Welcome Dongyeop Kang! The newest assistant professor joined the Computer Science & Engineering (CS&E) faculty in September 2021.

Kang brings a focus and expertise in natural language processing (NLP), which will complement the current CS&E faculty in the robotics and artificial intelligence research area.

Specifically, he is interested in human-centered language technologies, and his research is focused on developing interdisciplinary methods for NLP models and building interactive NLP systems.

Dr. Kang is establishing his lab—the Minnesota NLP Group—as an interdisciplinary team that will draw theories from linguistics, social sciences, and cognitive sciences to develop state-of-the-art machine learning algorithms, and demonstrate their stability to real-world users through human-computer interaction.

The group will study various aspects of NLP models, such as planning, reasoning, and pragmatics, and build interactive NLP systems to help scientists, writers, and developers read, write, and communicate better.

Kang chose the University of Minnesota for both the collegial environment in the CS&E department and the chance to collaborate with award-winning researchers.

“I was very much drawn to the non-hierarchical, friendly, and family-like atmosphere of the department during the interview, which I consider to be the most important factor,” he shared. “Moreover, I wanted to work with U of M researchers conducting cutting-edge research in HCI and robotics, and I strongly believe that together we can make tremendous strides in both fields.”

The assistant professor is also excited to collaborate with researchers across the University, with specific interests in Linguistics, Health Informatics, Data Science, Medicine, and Psychology.

“I believe that we can only develop these human-like and human-centered AI systems if we collaborate across faculty and departments at U of M,” stated Kang.

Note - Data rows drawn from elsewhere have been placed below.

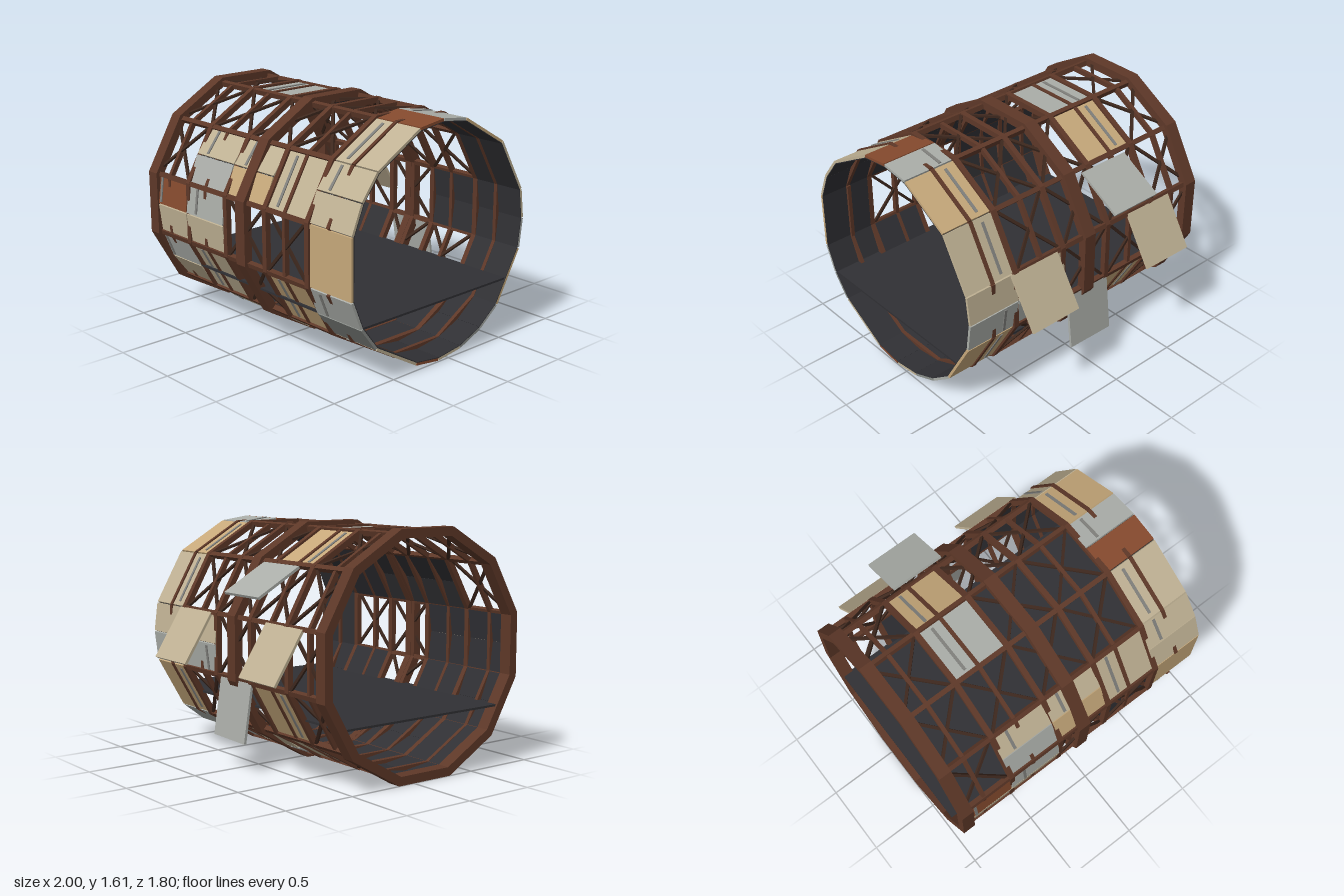
import * as THREE from 'three';

const CY = 0.805, CZ = 0.095, STEP = Math.PI / 6, SKIN_R = 0.785;

const mat = (color) => new THREE.MeshStandardMaterial({ color });
const frameMat = mat(0x5e3828), braceMat = mat(0x3e281e), darkMat = mat(0x303034), stripMat = mat(0x80807c);
const skins = {
  b: mat(0xc0b294), t: mat(0xc6a87a), g: mat(0xaaada8), d: mat(0x8a8e8a), r: mat(0x854a2e),
};

// Cladding per bay, twelve faces from the front (+z) over the top to the back and underneath.
// '' = open truss, one letter = flat panel, two letters = panel folded along its middle.
const bays = [
  ['br', '', '', '', '', '', '', '', '', 'gg', 'g', 'bg'],
  ['bg', 'gb', '', 'g', 't', '', '', 't', 'b', 'gb', 'bb', 'b'],
  ['', 'tb', '', '', '', '', '', '', 'bg', 'br', 'rb', ''],
  ['', 'b', '', '', '', '', 'bg', '', 'g', 'b', 't', 't'],
  ['t', 'bb', 'b', 'rg', 't', 'b', 'bg', 't', 'gd', 'br', 'b', 'dg'],
];

function box(parent, name, material, size, pos) {
  const mesh = new THREE.Mesh(new THREE.BoxGeometry(...size), material);
  mesh.name = name;
  mesh.position.set(...pos);
  parent.add(mesh);
  return mesh;
}

// Group on the tube axis whose local +z points outward at the given angle
function radial(parent, name, x, angle) {
  const g = new THREE.Group();
  g.name = name;
  g.position.set(x, CY, CZ);
  g.rotation.x = -angle;
  parent.add(g);
  return g;
}

function polygon(target, r) {
  const pts = [];
  for (let i = 0; i < 12; i++) {
    const a = (i + 0.5) * STEP;
    pts.push(new THREE.Vector2(r * Math.cos(a), r * Math.sin(a)));
  }
  return target.setFromPoints(pts);
}

// Twelve-sided hoop starting at x0
function hoop(parent, name, x0, width, outer, inner) {
  const shape = polygon(new THREE.Shape(), outer);
  shape.holes.push(polygon(new THREE.Path(), inner));
  const geo = new THREE.ExtrudeGeometry(shape, { depth: width, bevelEnabled: false });
  const mesh = new THREE.Mesh(geo, frameMat);
  mesh.name = name;
  mesh.rotation.y = Math.PI / 2;
  mesh.position.set(x0, CY, CZ);
  parent.add(mesh);
}

// Skin panel with dark lining and an outer batten
function panel(parent, x, angle, span, key, batten) {
  const g = radial(parent, 'hullPanel', x, angle);
  const h = 2 * SKIN_R * Math.sin(span / 2);
  const a = SKIN_R * Math.cos(span / 2);
  box(g, 'panelSkin', skins[key], [0.39, h - 0.006, 0.018], [0, 0, a + 0.002]);
  box(g, 'panelLining', darkMat, [0.39, h - 0.004, 0.005], [0, 0, a - 0.0095]);
  if (batten) box(g, 'panelBatten', stripMat, [0.02, h * 0.84, 0.008], [-0.09, 0, a + 0.013]);
}

export function createModel() {
  const model = new THREE.Group();
  model.name = 'panelledTube';

  // Heavy and light hoops
  for (const x of [-1, -0.045]) hoop(model, 'heavyHoop', x, 0.09, 0.833, 0.772);
  for (const x of [-0.6, -0.2, 0.2, 0.6]) hoop(model, 'lightHoop', x, 0.037, 0.812, 0.772);

  // Lengthwise bars along the corners
  for (let k = 0; k < 12; k++) {
    const g = radial(model, 'cornerBar', -0.19, (k + 0.5) * STEP);
    box(g, 'bar', frameMat, [1.62, 0.032, 0.035], [0, 0, 0.79]);
  }

  // Faces of each bay
  bays.forEach((faces, bay) => {
    const x = -0.8 + bay * 0.4;
    faces.forEach((code, k) => {
      const angle = k * STEP;
      const last = bay === 4;
      const g = radial(model, 'bayFrame', x, angle);
      // Middle post, sunk under the skin on the plain front panel of the end bay
      box(g, 'post', frameMat, [0.026, 0.41, 0.034], [0, 0, last && k === 0 ? 0.745 : 0.761]);

      if (code.length === 0) {
        // Crossed braces
        const w = 0.37, h = 0.4;
        for (const s of [-1, 1]) {
          const brace = box(g, 'brace', braceMat, [Math.hypot(w, h), 0.02, 0.016], [0.015, 0, 0.762 + s * 0.006]);
          brace.rotation.z = s * Math.atan2(h, w);
        }
      } else if (code.length === 1) {
        panel(model, x + 0.008, angle, STEP, code, !(last && k === 0));
      } else {
        [...code].forEach((key, i) =>
          panel(model, x + 0.008, angle + (i - 0.5) * STEP / 2, STEP / 2, key, i === 1));
      }
    });
  });

  // Inner deck
  box(model, 'deck', darkMat, [1.98, 0.014, 1.33], [0.005, 0.41, 0.11]);

  // Loose panels at the back: x, width, skin, upper (z, y), lower (z, y), roll
  const loose = [
    [-0.29, 0.38, 'g', [-0.51, 1.36], [-0.82, 1.185], 0],
    [-0.555, 0.385, 'b', [-0.68, 1.01], [-0.89, 0.68], 0.01],
    [0.465, 0.385, 'b', [-0.68, 1.01], [-0.89, 0.68], 0],
    [-0.01, 0.355, 'g', [-0.675, 0.6], [-0.73, 0.205], 0.02],
  ];
  for (const [x, w, key, top, low, roll] of loose) {
    const dz = top[0] - low[0], dy = top[1] - low[1];
    const plate = box(model, 'loosePanel', skins[key], [w, Math.hypot(dz, dy), 0.018],
      [x, (top[1] + low[1]) / 2, (top[0] + low[0]) / 2]);
    plate.rotation.set(Math.atan2(dz, dy), 0, roll);
  }
  return model;
}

Prior to joining the University of Minnesota, Dongyeop Kang was a postdoctoral scholar at the University of California, Berkeley. He obtained his Ph.D. in the Language Technologies Institute of the School of Computer Science at Carnegie Mellon University. His Ph.D. study was supported by the Allen Institute for AI (AI2) fellowship, the CMU presidential fellowship, and the ILJU graduate fellowship. During his doctoral work, he also interned at Facebook AI research, AI2, and Microsoft Research.